What is one classic you think is not overrated?
Well, my dog is literally named Gatsby, so I guess my choice is somewhat obvious? In a few weeks I’ll get to experience the novel like never before when I go see a theater piece called Gatz, that’s essentially an 8-hour dramatic reading of the novel. Seeing it at Princeton, Fitzgerald’s alma mater, is just the icing on the cake.
If you had to declare yourself an expert in one extremely specific genre, what would it be?
Quirky travel memoirs set in Ireland. It all started with McCarthy’s Bar by Pete McCarthy. I used his book as a de facto travel guide when I first visited Ireland ten years ago, and it unquestionably enriched the trip. For example, I have McCarthy to thank for my unforgettable encounter with Fungie the Dingle Dolphin.
What is your go-to book recommendation?
Tell the Wolves I’m Home by Carol Rifka Brunt.

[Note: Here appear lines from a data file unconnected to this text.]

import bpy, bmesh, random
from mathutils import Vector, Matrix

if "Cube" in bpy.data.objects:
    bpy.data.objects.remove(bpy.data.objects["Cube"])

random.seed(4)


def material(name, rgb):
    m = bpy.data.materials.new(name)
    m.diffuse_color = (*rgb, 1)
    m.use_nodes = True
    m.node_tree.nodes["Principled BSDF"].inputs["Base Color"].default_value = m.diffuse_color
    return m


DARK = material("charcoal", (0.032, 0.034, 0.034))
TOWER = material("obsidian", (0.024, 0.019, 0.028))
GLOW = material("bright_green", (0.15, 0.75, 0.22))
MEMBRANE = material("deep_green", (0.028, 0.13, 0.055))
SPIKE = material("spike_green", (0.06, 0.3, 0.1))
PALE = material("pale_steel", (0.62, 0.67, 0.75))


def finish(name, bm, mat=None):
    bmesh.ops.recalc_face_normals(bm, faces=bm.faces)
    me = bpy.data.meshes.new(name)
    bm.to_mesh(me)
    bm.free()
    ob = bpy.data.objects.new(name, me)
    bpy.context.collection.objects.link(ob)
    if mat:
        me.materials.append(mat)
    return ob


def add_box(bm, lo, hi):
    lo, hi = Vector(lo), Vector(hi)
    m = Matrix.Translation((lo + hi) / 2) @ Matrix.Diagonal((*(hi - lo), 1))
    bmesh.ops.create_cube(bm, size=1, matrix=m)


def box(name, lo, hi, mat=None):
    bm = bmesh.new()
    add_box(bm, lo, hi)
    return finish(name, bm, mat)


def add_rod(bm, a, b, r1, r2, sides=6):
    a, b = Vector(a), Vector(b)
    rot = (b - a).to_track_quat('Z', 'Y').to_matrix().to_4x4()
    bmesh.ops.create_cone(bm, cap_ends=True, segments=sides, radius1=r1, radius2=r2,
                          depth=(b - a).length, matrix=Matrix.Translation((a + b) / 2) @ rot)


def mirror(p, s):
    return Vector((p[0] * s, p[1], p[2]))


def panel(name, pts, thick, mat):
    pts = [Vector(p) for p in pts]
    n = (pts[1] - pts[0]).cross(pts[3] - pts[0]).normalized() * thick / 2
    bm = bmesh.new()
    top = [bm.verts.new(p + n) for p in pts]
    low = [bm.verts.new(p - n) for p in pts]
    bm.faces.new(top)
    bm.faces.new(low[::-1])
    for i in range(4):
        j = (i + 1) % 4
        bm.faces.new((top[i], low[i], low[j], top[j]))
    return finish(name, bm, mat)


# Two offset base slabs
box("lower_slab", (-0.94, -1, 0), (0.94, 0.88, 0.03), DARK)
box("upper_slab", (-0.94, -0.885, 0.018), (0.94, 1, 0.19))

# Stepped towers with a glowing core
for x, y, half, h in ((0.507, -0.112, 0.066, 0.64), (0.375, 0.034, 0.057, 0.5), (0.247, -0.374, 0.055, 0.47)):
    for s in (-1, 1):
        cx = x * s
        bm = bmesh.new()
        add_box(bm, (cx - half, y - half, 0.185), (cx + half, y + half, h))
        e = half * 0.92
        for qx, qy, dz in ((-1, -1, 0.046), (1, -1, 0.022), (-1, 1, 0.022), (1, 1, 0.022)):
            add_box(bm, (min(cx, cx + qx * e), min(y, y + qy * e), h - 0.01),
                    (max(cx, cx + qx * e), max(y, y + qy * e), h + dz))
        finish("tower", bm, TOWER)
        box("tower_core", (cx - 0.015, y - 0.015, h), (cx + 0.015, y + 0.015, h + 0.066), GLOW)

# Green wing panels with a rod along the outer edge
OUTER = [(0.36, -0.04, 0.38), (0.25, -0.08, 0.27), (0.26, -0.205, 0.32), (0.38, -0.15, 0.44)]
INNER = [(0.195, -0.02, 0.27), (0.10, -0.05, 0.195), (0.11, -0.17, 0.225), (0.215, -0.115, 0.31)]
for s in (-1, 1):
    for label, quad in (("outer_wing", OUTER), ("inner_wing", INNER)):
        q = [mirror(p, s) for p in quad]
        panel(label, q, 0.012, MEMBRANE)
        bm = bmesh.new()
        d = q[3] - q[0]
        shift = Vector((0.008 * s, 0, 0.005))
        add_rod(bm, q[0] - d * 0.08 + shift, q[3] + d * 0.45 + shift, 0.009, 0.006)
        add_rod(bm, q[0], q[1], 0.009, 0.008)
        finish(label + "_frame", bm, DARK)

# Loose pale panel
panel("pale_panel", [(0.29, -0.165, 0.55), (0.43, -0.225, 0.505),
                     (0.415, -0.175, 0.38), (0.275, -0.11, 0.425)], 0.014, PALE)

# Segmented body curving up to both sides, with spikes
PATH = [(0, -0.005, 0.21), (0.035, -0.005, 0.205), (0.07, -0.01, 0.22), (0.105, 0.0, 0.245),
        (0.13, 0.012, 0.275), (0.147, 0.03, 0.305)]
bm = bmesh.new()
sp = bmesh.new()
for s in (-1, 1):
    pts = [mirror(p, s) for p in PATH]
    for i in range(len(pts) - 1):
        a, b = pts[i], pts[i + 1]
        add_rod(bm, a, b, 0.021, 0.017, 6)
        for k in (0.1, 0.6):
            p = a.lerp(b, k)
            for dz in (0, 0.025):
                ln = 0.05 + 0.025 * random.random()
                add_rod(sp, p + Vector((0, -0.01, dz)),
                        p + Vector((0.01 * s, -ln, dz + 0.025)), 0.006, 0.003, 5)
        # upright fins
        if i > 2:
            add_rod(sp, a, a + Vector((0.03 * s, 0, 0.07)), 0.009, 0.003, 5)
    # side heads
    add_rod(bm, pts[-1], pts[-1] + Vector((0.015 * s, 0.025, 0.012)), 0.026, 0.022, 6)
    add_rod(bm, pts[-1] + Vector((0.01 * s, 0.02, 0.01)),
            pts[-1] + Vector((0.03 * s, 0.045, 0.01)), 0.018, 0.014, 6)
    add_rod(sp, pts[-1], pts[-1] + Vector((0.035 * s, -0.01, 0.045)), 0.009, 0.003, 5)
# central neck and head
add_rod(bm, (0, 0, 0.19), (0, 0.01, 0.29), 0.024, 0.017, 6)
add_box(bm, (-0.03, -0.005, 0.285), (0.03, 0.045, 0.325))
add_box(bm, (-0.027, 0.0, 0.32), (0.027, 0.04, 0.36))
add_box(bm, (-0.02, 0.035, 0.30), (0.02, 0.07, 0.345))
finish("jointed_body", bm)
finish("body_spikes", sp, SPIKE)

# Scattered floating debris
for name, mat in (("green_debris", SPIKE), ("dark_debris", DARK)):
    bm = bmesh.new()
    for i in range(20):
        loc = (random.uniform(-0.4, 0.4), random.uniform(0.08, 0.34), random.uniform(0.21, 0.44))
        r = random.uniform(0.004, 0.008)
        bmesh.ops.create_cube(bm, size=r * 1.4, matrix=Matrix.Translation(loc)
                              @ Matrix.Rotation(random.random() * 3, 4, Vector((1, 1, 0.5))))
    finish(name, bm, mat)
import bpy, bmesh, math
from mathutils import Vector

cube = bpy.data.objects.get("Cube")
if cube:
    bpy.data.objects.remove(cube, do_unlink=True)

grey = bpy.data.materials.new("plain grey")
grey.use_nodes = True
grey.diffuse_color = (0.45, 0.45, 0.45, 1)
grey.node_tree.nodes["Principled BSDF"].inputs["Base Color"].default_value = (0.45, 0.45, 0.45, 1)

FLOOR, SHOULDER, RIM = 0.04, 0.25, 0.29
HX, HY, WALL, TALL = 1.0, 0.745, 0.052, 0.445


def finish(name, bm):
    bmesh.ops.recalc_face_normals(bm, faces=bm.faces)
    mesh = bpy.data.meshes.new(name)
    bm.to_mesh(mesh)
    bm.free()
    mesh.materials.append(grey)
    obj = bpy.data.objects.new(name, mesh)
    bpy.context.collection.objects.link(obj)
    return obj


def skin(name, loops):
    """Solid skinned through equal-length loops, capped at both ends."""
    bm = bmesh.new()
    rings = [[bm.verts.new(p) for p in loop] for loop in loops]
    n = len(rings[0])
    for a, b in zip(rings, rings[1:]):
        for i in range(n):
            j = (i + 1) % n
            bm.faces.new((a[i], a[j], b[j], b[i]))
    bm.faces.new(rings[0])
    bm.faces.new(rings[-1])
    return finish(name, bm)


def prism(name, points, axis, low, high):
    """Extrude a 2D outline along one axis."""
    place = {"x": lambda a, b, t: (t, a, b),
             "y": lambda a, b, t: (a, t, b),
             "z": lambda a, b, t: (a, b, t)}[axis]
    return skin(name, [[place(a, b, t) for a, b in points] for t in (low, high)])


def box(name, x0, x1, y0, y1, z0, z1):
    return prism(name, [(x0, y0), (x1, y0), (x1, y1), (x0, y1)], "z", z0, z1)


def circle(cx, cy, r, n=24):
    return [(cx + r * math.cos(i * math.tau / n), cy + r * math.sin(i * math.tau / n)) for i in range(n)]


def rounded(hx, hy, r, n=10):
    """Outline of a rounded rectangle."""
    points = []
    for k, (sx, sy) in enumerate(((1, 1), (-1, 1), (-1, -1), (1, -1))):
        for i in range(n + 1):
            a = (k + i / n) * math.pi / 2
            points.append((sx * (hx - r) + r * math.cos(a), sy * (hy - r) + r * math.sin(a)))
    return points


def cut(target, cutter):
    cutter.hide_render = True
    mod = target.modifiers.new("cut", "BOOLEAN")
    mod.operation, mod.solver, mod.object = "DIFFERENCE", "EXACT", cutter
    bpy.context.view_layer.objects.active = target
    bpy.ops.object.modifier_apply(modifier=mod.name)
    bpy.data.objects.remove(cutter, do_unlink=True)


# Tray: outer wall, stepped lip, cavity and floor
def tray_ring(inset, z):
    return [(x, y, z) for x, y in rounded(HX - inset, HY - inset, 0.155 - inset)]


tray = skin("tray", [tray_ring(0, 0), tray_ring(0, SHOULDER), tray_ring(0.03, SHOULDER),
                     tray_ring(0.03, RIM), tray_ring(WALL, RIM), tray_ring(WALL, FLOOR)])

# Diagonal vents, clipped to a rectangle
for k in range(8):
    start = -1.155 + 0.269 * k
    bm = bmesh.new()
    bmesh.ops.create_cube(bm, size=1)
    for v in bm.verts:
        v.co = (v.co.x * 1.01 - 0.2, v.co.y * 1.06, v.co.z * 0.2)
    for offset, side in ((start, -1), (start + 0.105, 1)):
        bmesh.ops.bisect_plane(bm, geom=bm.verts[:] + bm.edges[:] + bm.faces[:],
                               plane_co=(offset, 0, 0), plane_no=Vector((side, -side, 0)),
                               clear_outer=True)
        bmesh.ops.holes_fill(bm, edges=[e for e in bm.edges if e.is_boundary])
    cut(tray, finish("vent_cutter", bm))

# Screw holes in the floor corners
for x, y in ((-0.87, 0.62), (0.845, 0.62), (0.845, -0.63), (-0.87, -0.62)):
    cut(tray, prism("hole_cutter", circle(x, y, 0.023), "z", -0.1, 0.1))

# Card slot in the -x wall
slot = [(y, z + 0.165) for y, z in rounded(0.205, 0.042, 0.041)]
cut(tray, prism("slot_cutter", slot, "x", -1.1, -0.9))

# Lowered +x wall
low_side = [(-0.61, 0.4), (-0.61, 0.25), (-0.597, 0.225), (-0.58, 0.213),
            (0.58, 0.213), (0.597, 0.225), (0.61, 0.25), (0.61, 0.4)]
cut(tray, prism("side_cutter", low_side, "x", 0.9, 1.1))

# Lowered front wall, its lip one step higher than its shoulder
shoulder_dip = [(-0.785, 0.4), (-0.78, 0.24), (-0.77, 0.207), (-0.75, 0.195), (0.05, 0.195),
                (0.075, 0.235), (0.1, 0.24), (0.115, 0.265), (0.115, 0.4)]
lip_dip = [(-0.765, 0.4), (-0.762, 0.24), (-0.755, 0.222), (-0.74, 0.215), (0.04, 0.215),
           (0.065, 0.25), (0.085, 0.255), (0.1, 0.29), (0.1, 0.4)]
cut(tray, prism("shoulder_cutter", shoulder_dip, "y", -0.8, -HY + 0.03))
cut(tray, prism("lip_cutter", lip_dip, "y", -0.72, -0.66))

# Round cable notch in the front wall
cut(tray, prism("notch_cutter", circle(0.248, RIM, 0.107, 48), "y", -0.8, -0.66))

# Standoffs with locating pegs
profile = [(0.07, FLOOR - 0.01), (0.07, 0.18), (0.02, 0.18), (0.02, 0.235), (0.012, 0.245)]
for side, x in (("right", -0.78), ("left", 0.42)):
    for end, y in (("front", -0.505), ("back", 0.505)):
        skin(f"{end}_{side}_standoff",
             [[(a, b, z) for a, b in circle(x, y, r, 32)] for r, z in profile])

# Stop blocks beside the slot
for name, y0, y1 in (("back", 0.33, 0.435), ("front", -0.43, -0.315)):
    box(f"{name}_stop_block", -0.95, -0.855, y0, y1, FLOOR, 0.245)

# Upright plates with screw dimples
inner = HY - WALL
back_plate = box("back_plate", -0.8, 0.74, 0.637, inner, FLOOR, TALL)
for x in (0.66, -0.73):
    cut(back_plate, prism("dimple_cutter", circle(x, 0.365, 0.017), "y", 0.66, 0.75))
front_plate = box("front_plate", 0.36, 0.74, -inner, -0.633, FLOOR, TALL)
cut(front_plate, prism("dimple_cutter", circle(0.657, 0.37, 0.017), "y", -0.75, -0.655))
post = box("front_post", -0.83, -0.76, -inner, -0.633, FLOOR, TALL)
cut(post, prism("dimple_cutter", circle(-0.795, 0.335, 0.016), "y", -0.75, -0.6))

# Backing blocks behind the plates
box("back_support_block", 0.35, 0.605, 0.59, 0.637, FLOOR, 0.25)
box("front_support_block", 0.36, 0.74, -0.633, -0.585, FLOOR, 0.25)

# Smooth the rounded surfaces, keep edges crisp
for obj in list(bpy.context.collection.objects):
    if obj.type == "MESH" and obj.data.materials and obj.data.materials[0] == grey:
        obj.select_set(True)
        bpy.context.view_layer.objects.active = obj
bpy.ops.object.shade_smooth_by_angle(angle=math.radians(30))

I literally recommend it to everyone – doesn’t matter how old they are, where they’re from, if they’re male or female – they all uniformly fall madly and deeply in love with this story and its insightful young narrator. If a person could be in a passionate lifelong love affair with a novel, that would be me and this book. I would say more, but everyone should really just go read it immediately.
What book changed your worldview in some way?
Vanishing New York by Jeremiah Moss. I’ve been a fan of Moss’s blog for years, so I was really excited for the publication of his first book. It ultimately proved enlightening in helping me think about ways to “put my money where my mouth is” when it comes to preserving the spirit, history, and glorious eccentricities of this city I now call home.
If you could inhabit the life of one fictional character for a day, who would you choose?
Hermione Granger. Even if I’m actually a proud Ravenclaw. This choice is half because she’s just the greatest, and half because it would mean that, for a day, I was living and breathing within the incredible worldbuilding of her creator, JK Rowling. I fully realize Hermione is probably the go-to answer for about 99% of the readers of a blog with the words “book girl” in the title, but what can you do? Granger / Lovegood 2020, ftw.
Who do you think is the greatest female author?
Harper Lee. What can I say? I’m a firm believer in the old adage about quality, not quantity. Later this spring, I’m beyond excited to be making a pilgrimage of sorts to Lee’s hometown of Monroeville, Alabama, to experience her masterpiece in a whole new light at the annual local production of To Kill a Mockingbird, staged in the town courthouse.
Because my wanderlust is incessantly insatiable, and reading helps fill that void when reality (or my wallet) can’t otherwise allow it.
Also, when I do get to indulge my wandering nature, I’ve found there’s no better way to get to know the heart of a place than by visiting its local bookstores and libraries. That’s always my first stop in a new city.
What’s at the top of your TBR or wish list?
The whole amazing treasure trove of books I received for Christmas – among them, Sam Anderson’s Boom Town about my hometown of Oklahoma City, Susan Orlean’s The Library Book, Dave Van Ronk’s The Mayor of MacDougal Street, and Helene Wecker’s The Golem and the Jinni.
One thought on “Caitlin Clements”
What a delightful tour of your passions and recommendations! I gobbled up every word.